jfl: What do you like best about Vienna, and what least?
Daniil Trifonov: Well, far I’ve had only great experiences in Vienna. There is an amazing cultural life here and it is probably one of the most beautiful cities in this part of the world and I always enjoy it just exploring the surroundings of Vienna.
What is your favorite piece of music that you don’t perform?
[Like lightning] Oh, then it would probably be Scriabin, Poem of Ecstasy. It happens to be one of my favorite works of art since I was a teenager and first listened to this. The harmonic fantasy and flexibility is unbelievable. The colors that Scriabin achieves through his orchestration are something that moves me every time!
If you had to be in professional sports, what sport would that be?
Well, I wouldn’t be in professional sports. Although of course I do sometimes enjoy watching football… I suppose as a kid I was playing football…

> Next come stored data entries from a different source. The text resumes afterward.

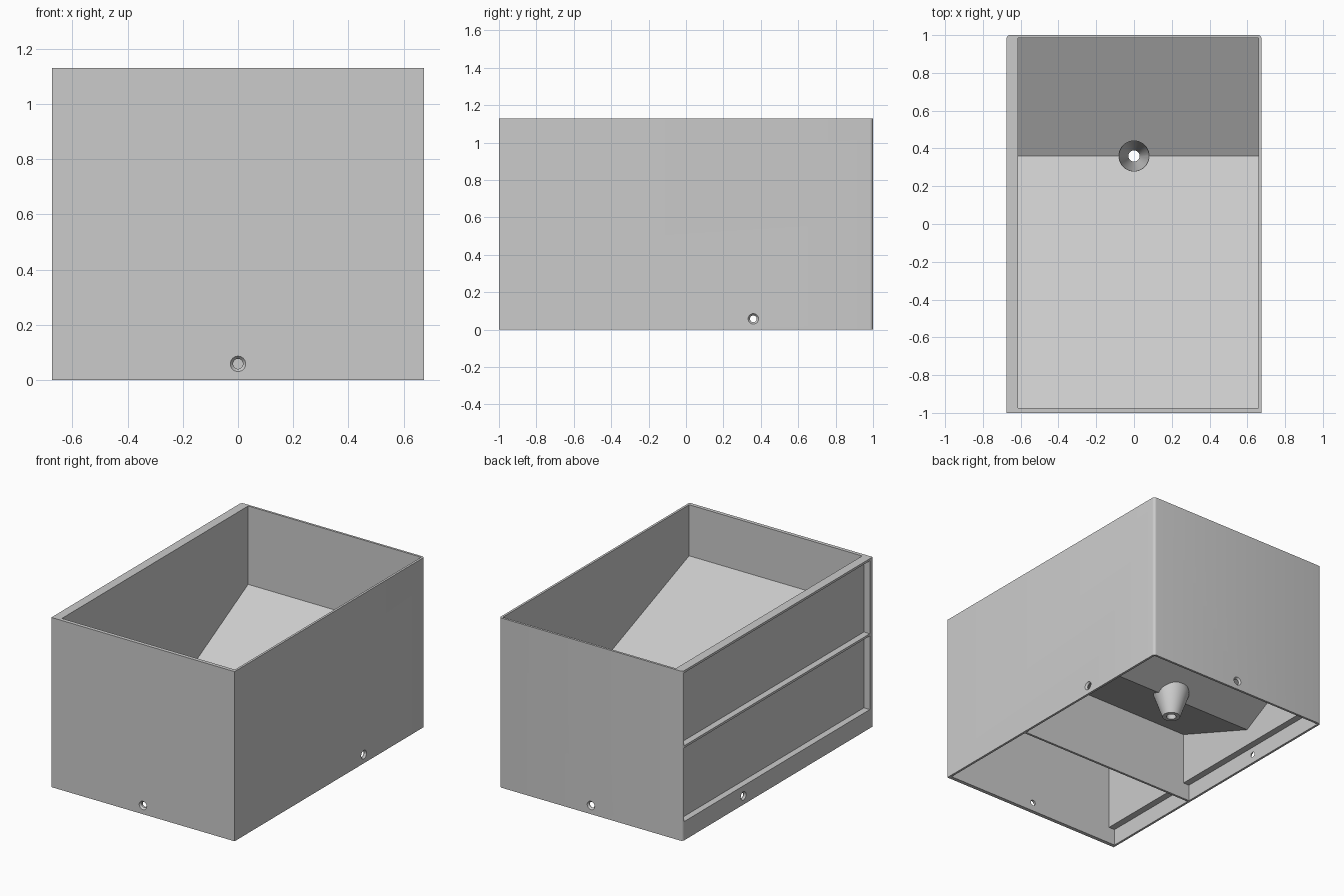
import bpy, bmesh, math
from mathutils import Matrix, Vector

if "Cube" in bpy.data.objects:
    bpy.data.objects.remove(bpy.data.objects["Cube"], do_unlink=True)

W, L, H = 0.675, 1.0, 1.13          # half width, half length, height
T = 0.015                           # thin wall
X0, X1 = -0.615, W - T              # inner faces of the side walls
Y0, Y1 = -0.975, L - T              # inner faces of the front and back walls
VALLEY = 0.36                       # where the two floor slopes meet
HOLE_Z = 0.058

grey = bpy.data.materials.new("light_grey")
grey.use_nodes = True
grey.diffuse_color = (0.6, 0.6, 0.6, 1)
grey.node_tree.nodes["Principled BSDF"].inputs["Base Color"].default_value = (0.6, 0.6, 0.6, 1)


def finish(name, bm):
    bmesh.ops.recalc_face_normals(bm, faces=bm.faces)
    mesh = bpy.data.meshes.new(name)
    bm.to_mesh(mesh)
    bm.free()
    mesh.materials.append(grey)
    obj = bpy.data.objects.new(name, mesh)
    bpy.context.collection.objects.link(obj)
    return obj


def prism(name, x0, x1, profile):
    """Extrude a (y, z) outline along x."""
    bm = bmesh.new()
    face = bm.faces.new([bm.verts.new((x0, y, z)) for y, z in profile])
    ext = bmesh.ops.extrude_face_region(bm, geom=[face])["geom"]
    moved = [v for v in ext if isinstance(v, bmesh.types.BMVert)]
    bmesh.ops.translate(bm, verts=moved, vec=(x1 - x0, 0, 0))
    return finish(name, bm)


def box(name, x0, x1, y0, y1, z0, z1):
    return prism(name, x0, x1, [(y0, z0), (y1, z0), (y1, z1), (y0, z1)])


def turned(name, profile, center, axis=(0, 0, 1), n=48):
    """Closed round solid from (radius, height) rings along an axis."""
    bm = bmesh.new()
    rings = [[bm.verts.new((r * math.cos(math.tau * i / n), r * math.sin(math.tau * i / n), h))
              for i in range(n)] for r, h in profile]
    for a, b in zip(rings, rings[1:]):
        for i in range(n):
            bm.faces.new((a[i], a[(i + 1) % n], b[(i + 1) % n], b[i]))
    bm.faces.new(rings[0])
    bm.faces.new(rings[-1])
    turn = Vector((0, 0, 1)).rotation_difference(Vector(axis)).to_matrix().to_4x4()
    bmesh.ops.transform(bm, matrix=Matrix.Translation(center) @ turn, verts=bm.verts)
    return finish(name, bm)


def combine(target, tool, operation="DIFFERENCE"):
    """Apply a boolean and drop the tool."""
    mod = target.modifiers.new("cut", "BOOLEAN")
    mod.operation, mod.object, mod.solver = operation, tool, "EXACT"
    bpy.context.view_layer.update()
    graph = bpy.context.evaluated_depsgraph_get()
    mesh = bpy.data.meshes.new_from_object(target.evaluated_get(graph))
    target.modifiers.clear()
    target.data = mesh
    bpy.data.objects.remove(tool, do_unlink=True)


def under(y):
    """Underside height of the sloped floor."""
    return 0.22 + (0.54 * (y - VALLEY) if y > VALLEY else 0.385 * (VALLEY - y))


# Outer block with softened back corners
body = box("hopper_bin", -W, W, -L, L, 0, H)
bm = bmesh.new()
bm.from_mesh(body.data)
corners = [e for e in bm.edges if all(v.co.y > 0.9 for v in e.verts)
           and abs(e.verts[0].co.z - e.verts[1].co.z) > 0.5]
bmesh.ops.bevel(bm, geom=corners, offset=0.018, segments=5, affect="EDGES", profile=0.5)
bm.to_mesh(body.data)
bm.free()

# Lower chambers on either side of the cross wall
for chamber in ([Y0, -0.27], [-0.255, VALLEY, Y1]):
    a, b = chamber[0], chamber[-1]
    roof = [(y, under(y)) for y in reversed(chamber)]
    combine(body, prism("chamber", X0, X1, [(a, -0.1), (b, -0.1)] + roof))
    combine(body, box("side_step", -W + T, X0 + 0.05, a, b, -0.1, 0.11))

# Funnel spout hanging under the valley
spout = turned("spout", [(0.055, 0.085), (0.11, 0.24), (0.11, 0.275)], (0, VALLEY, 0))
combine(body, spout, "UNION")

# Hopper cavity with its two sloped floors
combine(body, prism("hopper", X0, X1, [
    (Y0, 0.79), (VALLEY, 0.267), (Y1, 0.608), (Y1, H + 0.1), (Y0, H + 0.1)]))

# Bore through the spout
combine(body, turned("bore", [(0.03, 0.02), (0.03, 0.1), (0.08, 0.27), (0.08, 0.4)],
                     (0, VALLEY, 0)))

# Two shallow recesses in the thick side wall
for z0, z1 in ((0.125, 0.615), (0.63, H - T)):
    combine(body, box("recess", -W - 0.1, -0.632, -0.97, Y1, z0, z1))

# Countersunk holes in all four walls
for axis, center in (((1, 0, 0), (W, VALLEY, HOLE_Z)), ((-1, 0, 0), (-W, VALLEY, HOLE_Z)),
                     ((0, 1, 0), (0, L, HOLE_Z)), ((0, -1, 0), (0, -L, HOLE_Z))):
    combine(body, turned("hole", [(0.018, -0.06), (0.018, -0.012), (0.028, 0), (0.028, 0.05)],
                         center, axis, 32))

# Smooth round parts, sharp corners
bpy.ops.object.select_all(action="DESELECT")
body.select_set(True)
bpy.context.view_layer.objects.active = body
bpy.ops.object.shade_smooth_by_angle(angle=math.radians(25))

When did you first rehearse or ever play ‘Rachmaninoff Two’?
Actually, Rachmaninoff Two, while it’s not a completely recent piece, I’ve played it for the first time maybe two years ago. Quite often this concerto is being learned at a much younger age. But somehow I learned it only two years ago and the first time I’ve played with was with the Philadelphia Orchestra.
Do you have a favorite recording of that work?
Of course Rachmaninoff’s own recording. He did two recordings – and they are actually completely different. If you listen to them one after the other, you wouldn’t believe they are actually by the same pianist. Well, of course it is the same interpreter, but he interprets it completely differently. And even what he writes in the score is vastly different from how he plays it. For instance in the score he might write down “meno mosso”, but in performance he will do “più mosso”. In the score it’s written, let’s say, “crescendo [somethingsomething]” and he just does the opposite, which is very exciting.
Three nouns you associate with the Vienna Symphony Orchestra.
Three words? Hrmpf. Well, it’s the first time I am working with them and I am very much impressed with [the amount of their] participation in the process of the music-making and [how much they put into the performance].
What is your favorite concert venue apart from the Konzerthaus?
My favorite concert venue? [Long pause.] Well, there are great concert halls [around the world.] Let’s say in the United States, you can say Carnegie Hall. In the United Kingdom it is probably Wigmore Hall. In Russia it is the Mariinsky Concert Hall.
Where have you so far felt most comfortable, most at home, playing?
You have to adjust to every type of acoustic. That always means some element of discovery. No one acoustic is completely the equal of another. Even an interpretation can alter one way or the other, depending on the acoustics.
Are you a musician or a pianist?
Well……. I’m also a composer! [He eludes the question with a big grin. He deserves to have gotten away with that. As if to prove the point, he encored one of his own pieces at the subsequent concert.]